Governor’s economic committee urges action on additional stimulus, bold strategies for recovery from COVID-19

As the virus surges, expert Economic Recovery Committee makes federal stimulus a high priority to sustain Maine people and businesses and set stage for future growth

Governor Janet Mills today welcomed the release of the final report of the Governor’s Economic Recovery Committee (PDF), which outlines eight strategies to sustain Maine people and grow the Maine economy in response to the disruption caused by the COVID-19 pandemic.

With the virus’ resurgence in recent weeks, the Committee also issued a clarion call for more federal stimulus in order to sustain the economy in the near-term, particularly within hard-hit sectors like retail, tourism and hospitality.

Without new stimulus to protect Maine families and businesses, the Committee warned, many businesses and individuals will suffer irreparable damage from the pandemic.

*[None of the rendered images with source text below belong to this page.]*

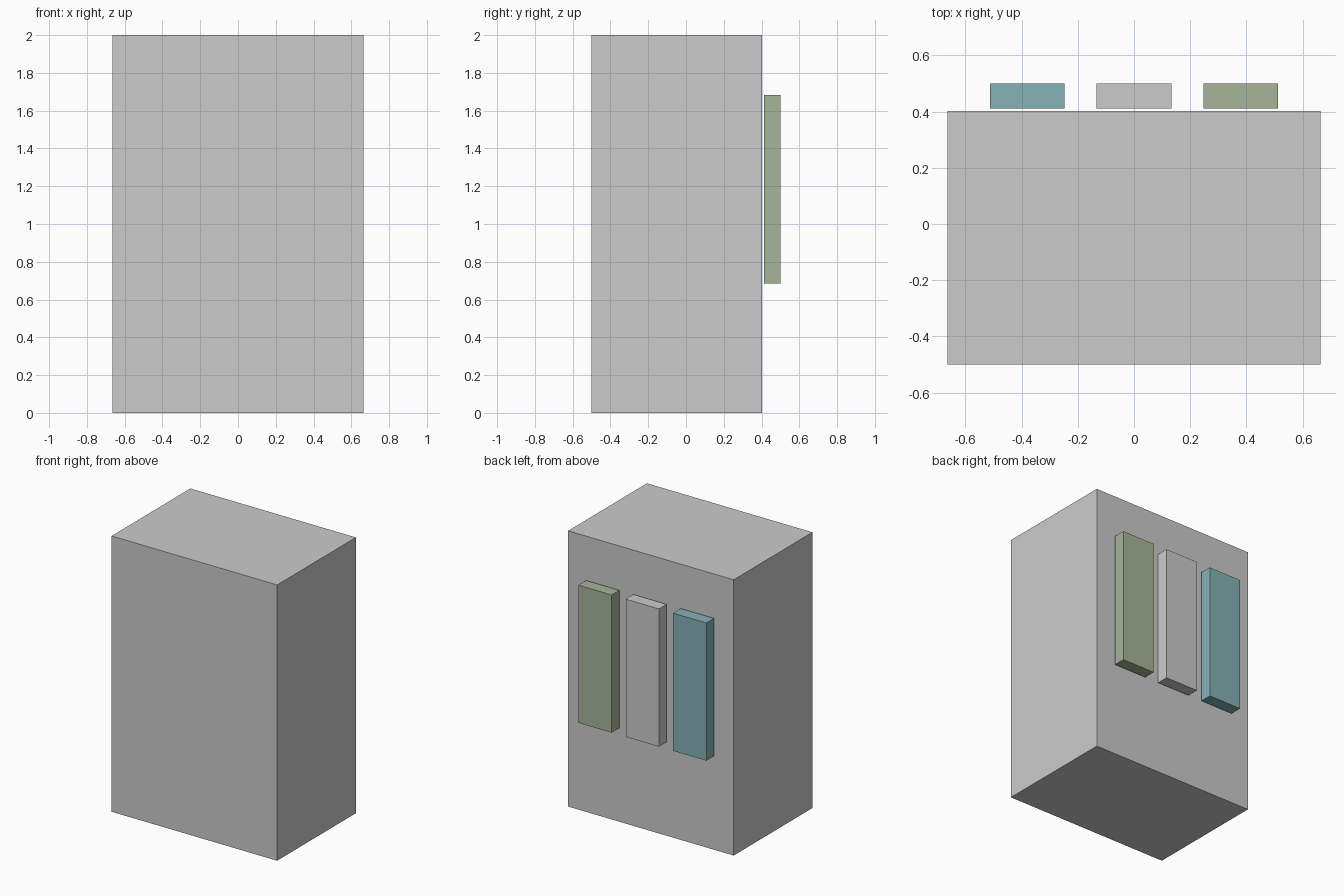
import bpy
import bmesh
from mathutils import Vector

if "Cube" in bpy.data.objects:
    bpy.data.objects.remove(bpy.data.objects["Cube"])


def box(name, low, high, color=None):
    low, high = Vector(low), Vector(high)
    bm = bmesh.new()
    bmesh.ops.create_cube(bm, size=1)
    bmesh.ops.scale(bm, vec=high - low, verts=bm.verts)
    mesh = bpy.data.meshes.new(name)
    bm.to_mesh(mesh)
    bm.free()
    obj = bpy.data.objects.new(name, mesh)
    obj.location = (low + high) / 2
    bpy.context.collection.objects.link(obj)
    if color:
        mat = bpy.data.materials.new(name + "_paint")
        mat.diffuse_color = (*color, 1)
        mat.use_nodes = True
        mat.node_tree.nodes["Principled BSDF"].inputs["Base Color"].default_value = mat.diffuse_color
        mesh.materials.append(mat)
    return obj


# Main cabinet
box("cabinet_body", (-0.664, -0.5, 0), (0.664, 0.402, 2))

# Three upright panels standing just off the back face
panels = [
    ("blue_back_panel", -0.38, (0.24, 0.44, 0.47)),
    ("grey_back_panel", 0.0, None),
    ("green_back_panel", 0.38, (0.39, 0.46, 0.32)),
]
for name, x, color in panels:
    box(name, (x - 0.133, 0.412, 0.685), (x + 0.133, 0.5, 1.684), color)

Over the long-term, the Committee recommends action in eight targeted areas to chart Maine’s pathway to future prosperity, based on Maine’s 10-year Economic Development Plan released just months before the pandemic struck.

“I am grateful for the energy and diligence with which the entire committee approached this important work, particularly given the difficulties presented by the pandemic,” said Governor Mills. “These recommendations give us a strong roadmap to move our economy forward, and I strongly echo the committee’s call for added federal stimulus now, which will help sustain Maine people through these challenging times, allow us to continue fighting the pandemic head-on, and achieve our economic recovery.”

“These eight clear, transformational strategies represent our committee’s dedication to delivering bold and achievable steps for Maine’s economy to recover from the disruption caused by COVID-19,” said Laurie Lachance, President of Thomas College and committee co-chair. “It has been an honor and a privilege to lead this remarkable committee in this important and challenging work.”

“I’m so thankful for the committee members’ willingness to build consensus around big ideas, and focus their attention amongst so many urgent needs,” said Josh Broder, CEO of Tilson and committee co-chair. “Our core recommendations are long-term in nature and should be built on the foundation of controlling the pandemic first, as Maine’s economic recovery depends on strong public health.”

The ERC recommendations for growth include bolstering innovation and entrepreneurship to grow new industries and accelerate transformation in existing ones; enhancing workforce development to retain workers displaced by the pandemic; and leveraging Maine’s desirability as a safe place to re-locate amid COVID-19 into a consistent program to attract diverse new people to the state.

To do this, the Committee said, requires significant, sustaining investments and innovation in early childhood care and education, the availability of broadband Internet access and digital devices across the state, and policies that address unaffordable and inaccessible housing options, especially around high-demand employment markets.

Above all, the Committee noted, the pandemic’s disproportionate impact across age, income geographic and racial lines in Maine demands a significant commitment to address long-standing structural inequity, which will in turn have a positive economic impact on the state.

"Our recommendations value the potential and continuing economic contributions of people of color in Maine," said Tae Chong, Portland City Councilor, Social Enterprise & Workforce Development Manager at Catholic Charities Maine, and chair of the ERC’s Diversity, Equity and Inclusion subcommittee. "We believe in the next ten years and beyond, they will contribute more to our economy, workforce and they will help to create new markets for Maine businesses both in and out of state. We need people of color in Maine to help grow our economy, so that all of Maine succeed and prosper."

Established by Governor Mills in mid-May, amid the first surge of COVID-19, the Economic Recovery Committee was formed to offer insight and expertise to the Mills Administration about the economic impact of the pandemic and to develop strategies in response.

The Committee’s first report in July informed Governor Mills’ allocations of Coronavirus Relief Funds for Maine schools, childcare providers, rental assistance, broadband Internet access to students, and the creation of the Maine Economic Recovery Grant program that has distributed $158.6 million to 3,551 Maine businesses and non-profits organizations.

“You have no idea how grateful, appreciative and humbled I am that PEAR's was a recipient of an Economic Recovery Grant. It was a ray of sunshine during this unpredictable time,” said Ivory Cavers, owner of Pear’s Ice Cream and Hoagies in Casco. “Because of this program, my family business that I have poured my heart and soul into and dreamt about having since I was a little girl will be able to survive.”

“I want to thank the ERC for its incredible work and recommendations, which will be invaluable going forward as we restore Maine’s pathway toward the 10-year Economic Development Strategy,” said Heather Johnson, Commissioner of the Department of Economic and Community Development. “There are challenges ahead, but the committee has provided us with detailed insight and direction that will help Maine people and grow our state’s economy.”

Links to the Committee’s reports, recordings of each full Committee meeting and presentation materials are available on the ERC website.